------ Record extracts ------
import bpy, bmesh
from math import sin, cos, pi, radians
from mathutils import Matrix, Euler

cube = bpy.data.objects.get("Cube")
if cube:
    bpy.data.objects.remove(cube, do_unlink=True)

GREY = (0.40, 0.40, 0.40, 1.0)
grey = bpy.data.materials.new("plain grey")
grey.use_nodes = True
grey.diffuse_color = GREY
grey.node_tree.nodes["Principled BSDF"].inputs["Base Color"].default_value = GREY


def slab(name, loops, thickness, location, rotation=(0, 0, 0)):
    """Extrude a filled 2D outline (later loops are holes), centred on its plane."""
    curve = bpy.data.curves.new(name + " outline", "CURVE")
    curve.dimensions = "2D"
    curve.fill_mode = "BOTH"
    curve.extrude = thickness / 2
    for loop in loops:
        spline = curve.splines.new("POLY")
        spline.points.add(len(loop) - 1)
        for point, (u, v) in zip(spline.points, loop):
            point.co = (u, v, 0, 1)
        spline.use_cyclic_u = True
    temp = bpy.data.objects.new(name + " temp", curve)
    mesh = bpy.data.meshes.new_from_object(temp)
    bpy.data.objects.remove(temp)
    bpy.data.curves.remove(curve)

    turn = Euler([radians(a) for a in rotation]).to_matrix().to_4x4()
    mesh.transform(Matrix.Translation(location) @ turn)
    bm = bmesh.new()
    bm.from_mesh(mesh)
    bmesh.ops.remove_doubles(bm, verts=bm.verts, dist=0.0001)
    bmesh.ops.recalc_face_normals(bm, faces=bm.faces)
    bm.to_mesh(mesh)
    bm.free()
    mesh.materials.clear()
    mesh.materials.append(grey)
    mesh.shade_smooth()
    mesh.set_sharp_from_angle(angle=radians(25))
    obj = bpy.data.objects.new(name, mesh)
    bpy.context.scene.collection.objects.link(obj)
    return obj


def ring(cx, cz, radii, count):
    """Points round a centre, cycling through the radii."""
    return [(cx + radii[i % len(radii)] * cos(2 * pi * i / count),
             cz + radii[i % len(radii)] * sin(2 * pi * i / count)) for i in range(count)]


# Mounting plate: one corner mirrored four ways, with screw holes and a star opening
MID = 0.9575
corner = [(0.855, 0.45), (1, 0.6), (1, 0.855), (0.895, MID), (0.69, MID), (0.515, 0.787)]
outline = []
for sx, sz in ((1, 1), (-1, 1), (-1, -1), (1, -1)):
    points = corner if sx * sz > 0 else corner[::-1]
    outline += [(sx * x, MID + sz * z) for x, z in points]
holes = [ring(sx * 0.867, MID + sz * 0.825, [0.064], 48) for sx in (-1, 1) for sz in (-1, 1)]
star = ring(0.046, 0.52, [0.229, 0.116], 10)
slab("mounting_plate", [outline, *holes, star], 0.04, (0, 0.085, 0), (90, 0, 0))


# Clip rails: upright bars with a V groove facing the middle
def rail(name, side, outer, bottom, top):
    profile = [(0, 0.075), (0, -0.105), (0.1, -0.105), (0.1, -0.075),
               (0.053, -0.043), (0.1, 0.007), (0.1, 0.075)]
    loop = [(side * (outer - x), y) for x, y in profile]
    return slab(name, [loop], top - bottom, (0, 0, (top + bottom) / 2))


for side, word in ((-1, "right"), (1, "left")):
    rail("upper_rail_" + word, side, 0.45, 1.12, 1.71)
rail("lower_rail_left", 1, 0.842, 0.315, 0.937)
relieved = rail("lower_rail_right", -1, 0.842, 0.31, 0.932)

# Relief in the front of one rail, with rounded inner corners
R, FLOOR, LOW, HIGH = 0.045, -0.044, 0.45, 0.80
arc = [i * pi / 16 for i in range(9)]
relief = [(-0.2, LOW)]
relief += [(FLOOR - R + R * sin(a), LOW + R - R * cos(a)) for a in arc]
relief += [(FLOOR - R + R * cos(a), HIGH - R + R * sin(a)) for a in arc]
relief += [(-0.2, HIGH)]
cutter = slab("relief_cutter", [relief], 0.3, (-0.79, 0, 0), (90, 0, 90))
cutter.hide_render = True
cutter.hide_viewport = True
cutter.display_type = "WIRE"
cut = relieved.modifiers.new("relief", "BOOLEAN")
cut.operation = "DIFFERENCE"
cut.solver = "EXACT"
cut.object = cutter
------
### Required work
All of the records above are to be repeated exactly.

### Answer box
import bpy, bmesh
from math import sin, cos, pi, radians
from mathutils import Matrix, Euler

cube = bpy.data.objects.get("Cube")
if cube:
    bpy.data.objects.remove(cube, do_unlink=True)

GREY = (0.40, 0.40, 0.40, 1.0)
grey = bpy.data.materials.new("plain grey")
grey.use_nodes = True
grey.diffuse_color = GREY
grey.node_tree.nodes["Principled BSDF"].inputs["Base Color"].default_value = GREY


def slab(name, loops, thickness, location, rotation=(0, 0, 0)):
    """Extrude a filled 2D outline (later loops are holes), centred on its plane."""
    curve = bpy.data.curves.new(name + " outline", "CURVE")
    curve.dimensions = "2D"
    curve.fill_mode = "BOTH"
    curve.extrude = thickness / 2
    for loop in loops:
        spline = curve.splines.new("POLY")
        spline.points.add(len(loop) - 1)
        for point, (u, v) in zip(spline.points, loop):
            point.co = (u, v, 0, 1)
        spline.use_cyclic_u = True
    temp = bpy.data.objects.new(name + " temp", curve)
    mesh = bpy.data.meshes.new_from_object(temp)
    bpy.data.objects.remove(temp)
    bpy.data.curves.remove(curve)

    turn = Euler([radians(a) for a in rotation]).to_matrix().to_4x4()
    mesh.transform(Matrix.Translation(location) @ turn)
    bm = bmesh.new()
    bm.from_mesh(mesh)
    bmesh.ops.remove_doubles(bm, verts=bm.verts, dist=0.0001)
    bmesh.ops.recalc_face_normals(bm, faces=bm.faces)
    bm.to_mesh(mesh)
    bm.free()
    mesh.materials.clear()
    mesh.materials.append(grey)
    mesh.shade_smooth()
    mesh.set_sharp_from_angle(angle=radians(25))
    obj = bpy.data.objects.new(name, mesh)
    bpy.context.scene.collection.objects.link(obj)
    return obj


def ring(cx, cz, radii, count):
    """Points round a centre, cycling through the radii."""
    return [(cx + radii[i % len(radii)] * cos(2 * pi * i / count),
             cz + radii[i % len(radii)] * sin(2 * pi * i / count)) for i in range(count)]


# Mounting plate: one corner mirrored four ways, with screw holes and a star opening
MID = 0.9575
corner = [(0.855, 0.45), (1, 0.6), (1, 0.855), (0.895, MID), (0.69, MID), (0.515, 0.787)]
outline = []
for sx, sz in ((1, 1), (-1, 1), (-1, -1), (1, -1)):
    points = corner if sx * sz > 0 else corner[::-1]
    outline += [(sx * x, MID + sz * z) for x, z in points]
holes = [ring(sx * 0.867, MID + sz * 0.825, [0.064], 48) for sx in (-1, 1) for sz in (-1, 1)]
star = ring(0.046, 0.52, [0.229, 0.116], 10)
slab("mounting_plate", [outline, *holes, star], 0.04, (0, 0.085, 0), (90, 0, 0))


# Clip rails: upright bars with a V groove facing the middle
def rail(name, side, outer, bottom, top):
    profile = [(0, 0.075), (0, -0.105), (0.1, -0.105), (0.1, -0.075),
               (0.053, -0.043), (0.1, 0.007), (0.1, 0.075)]
    loop = [(side * (outer - x), y) for x, y in profile]
    return slab(name, [loop], top - bottom, (0, 0, (top + bottom) / 2))


for side, word in ((-1, "right"), (1, "left")):
    rail("upper_rail_" + word, side, 0.45, 1.12, 1.71)
rail("lower_rail_left", 1, 0.842, 0.315, 0.937)
relieved = rail("lower_rail_right", -1, 0.842, 0.31, 0.932)

# Relief in the front of one rail, with rounded inner corners
R, FLOOR, LOW, HIGH = 0.045, -0.044, 0.45, 0.80
arc = [i * pi / 16 for i in range(9)]
relief = [(-0.2, LOW)]
relief += [(FLOOR - R + R * sin(a), LOW + R - R * cos(a)) for a in arc]
relief += [(FLOOR - R + R * cos(a), HIGH - R + R * sin(a)) for a in arc]
relief += [(-0.2, HIGH)]
cutter = slab("relief_cutter", [relief], 0.3, (-0.79, 0, 0), (90, 0, 90))
cutter.hide_render = True
cutter.hide_viewport = True
cutter.display_type = "WIRE"
cut = relieved.modifiers.new("relief", "BOOLEAN")
cut.operation = "DIFFERENCE"
cut.solver = "EXACT"
cut.object = cutter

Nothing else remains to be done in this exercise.